* About this exercise
Search the records below for the word "radians", then return every line where it appears.
[[ Input data open ]]
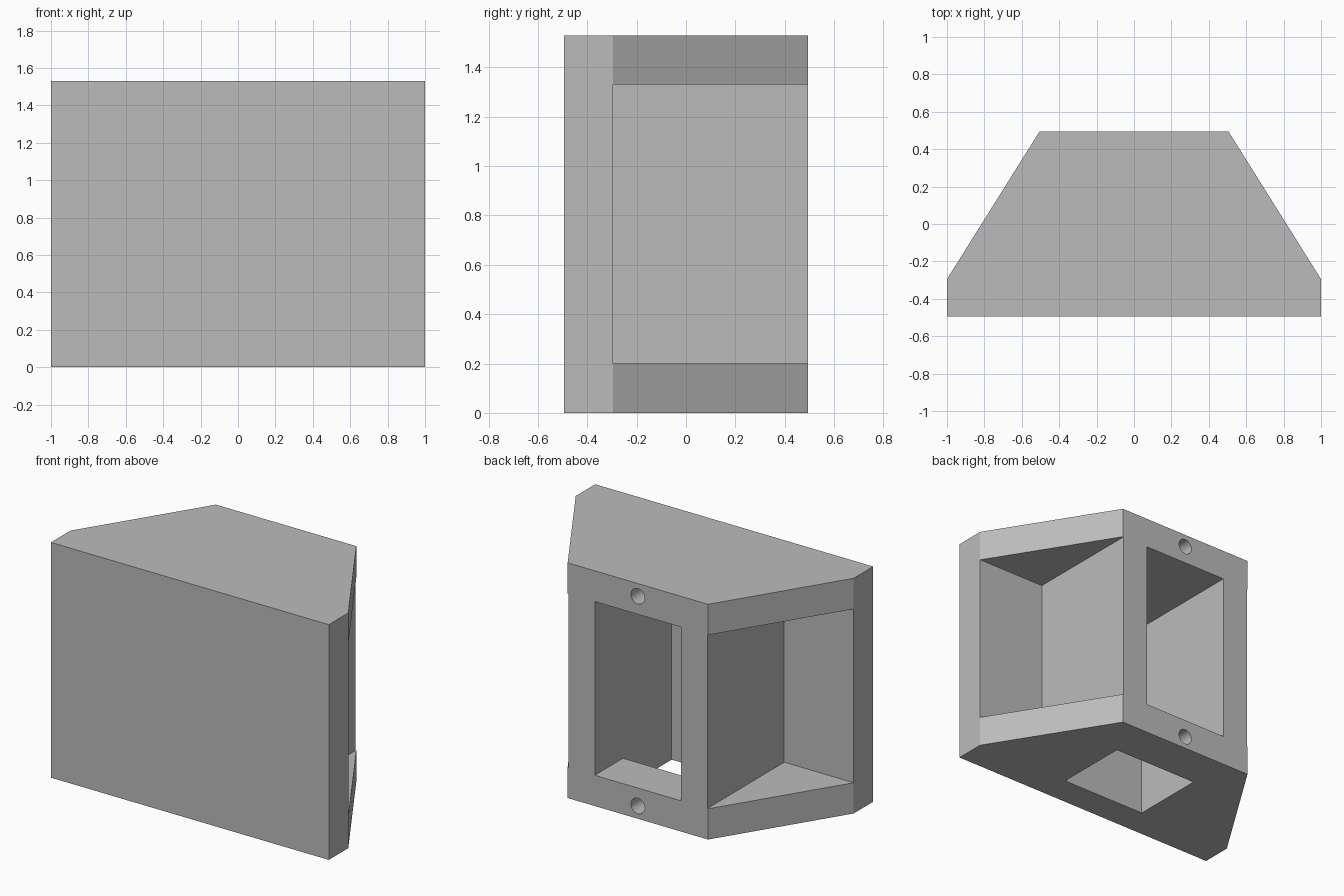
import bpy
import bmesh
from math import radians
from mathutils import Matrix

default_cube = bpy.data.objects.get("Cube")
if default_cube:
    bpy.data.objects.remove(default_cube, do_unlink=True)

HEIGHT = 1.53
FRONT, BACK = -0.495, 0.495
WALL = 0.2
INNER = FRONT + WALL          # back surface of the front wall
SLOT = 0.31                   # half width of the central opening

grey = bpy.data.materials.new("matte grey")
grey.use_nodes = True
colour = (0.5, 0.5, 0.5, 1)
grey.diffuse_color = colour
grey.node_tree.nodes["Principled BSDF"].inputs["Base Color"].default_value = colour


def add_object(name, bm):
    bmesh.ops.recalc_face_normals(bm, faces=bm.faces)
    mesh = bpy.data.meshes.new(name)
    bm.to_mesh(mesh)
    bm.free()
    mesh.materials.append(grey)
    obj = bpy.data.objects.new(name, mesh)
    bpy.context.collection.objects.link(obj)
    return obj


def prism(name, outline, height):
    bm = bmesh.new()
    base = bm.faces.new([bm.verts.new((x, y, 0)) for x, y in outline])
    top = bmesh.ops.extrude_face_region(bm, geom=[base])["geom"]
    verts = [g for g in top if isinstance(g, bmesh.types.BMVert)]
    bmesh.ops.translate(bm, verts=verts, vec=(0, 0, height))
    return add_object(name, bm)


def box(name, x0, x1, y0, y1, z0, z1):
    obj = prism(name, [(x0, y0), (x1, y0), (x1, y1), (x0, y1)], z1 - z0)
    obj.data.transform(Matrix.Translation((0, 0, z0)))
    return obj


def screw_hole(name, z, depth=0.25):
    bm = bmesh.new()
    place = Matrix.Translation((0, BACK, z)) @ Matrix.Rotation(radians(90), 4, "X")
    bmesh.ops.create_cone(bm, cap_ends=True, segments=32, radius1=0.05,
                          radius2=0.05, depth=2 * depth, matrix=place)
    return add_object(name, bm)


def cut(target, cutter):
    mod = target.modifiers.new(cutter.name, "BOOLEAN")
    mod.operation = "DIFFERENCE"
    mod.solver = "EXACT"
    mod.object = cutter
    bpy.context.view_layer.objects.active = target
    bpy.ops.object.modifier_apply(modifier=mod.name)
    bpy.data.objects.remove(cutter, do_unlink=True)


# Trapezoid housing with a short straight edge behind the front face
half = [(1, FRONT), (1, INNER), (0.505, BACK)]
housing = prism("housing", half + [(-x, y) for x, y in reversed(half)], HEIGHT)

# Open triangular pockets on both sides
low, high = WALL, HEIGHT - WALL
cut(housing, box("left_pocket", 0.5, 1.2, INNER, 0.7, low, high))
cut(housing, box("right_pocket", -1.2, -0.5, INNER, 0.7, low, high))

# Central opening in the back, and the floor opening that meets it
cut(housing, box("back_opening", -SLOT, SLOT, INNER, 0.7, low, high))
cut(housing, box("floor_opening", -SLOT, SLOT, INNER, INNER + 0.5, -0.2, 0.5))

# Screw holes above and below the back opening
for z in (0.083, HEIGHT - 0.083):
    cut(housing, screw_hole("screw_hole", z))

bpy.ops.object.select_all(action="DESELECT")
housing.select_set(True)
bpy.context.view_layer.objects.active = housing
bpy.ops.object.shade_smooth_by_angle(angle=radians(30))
[[ Input data closed ]]
* Answer box
from math import radians
    place = Matrix.Translation((0, BACK, z)) @ Matrix.Rotation(radians(90), 4, "X")
bpy.ops.object.shade_smooth_by_angle(angle=radians(30))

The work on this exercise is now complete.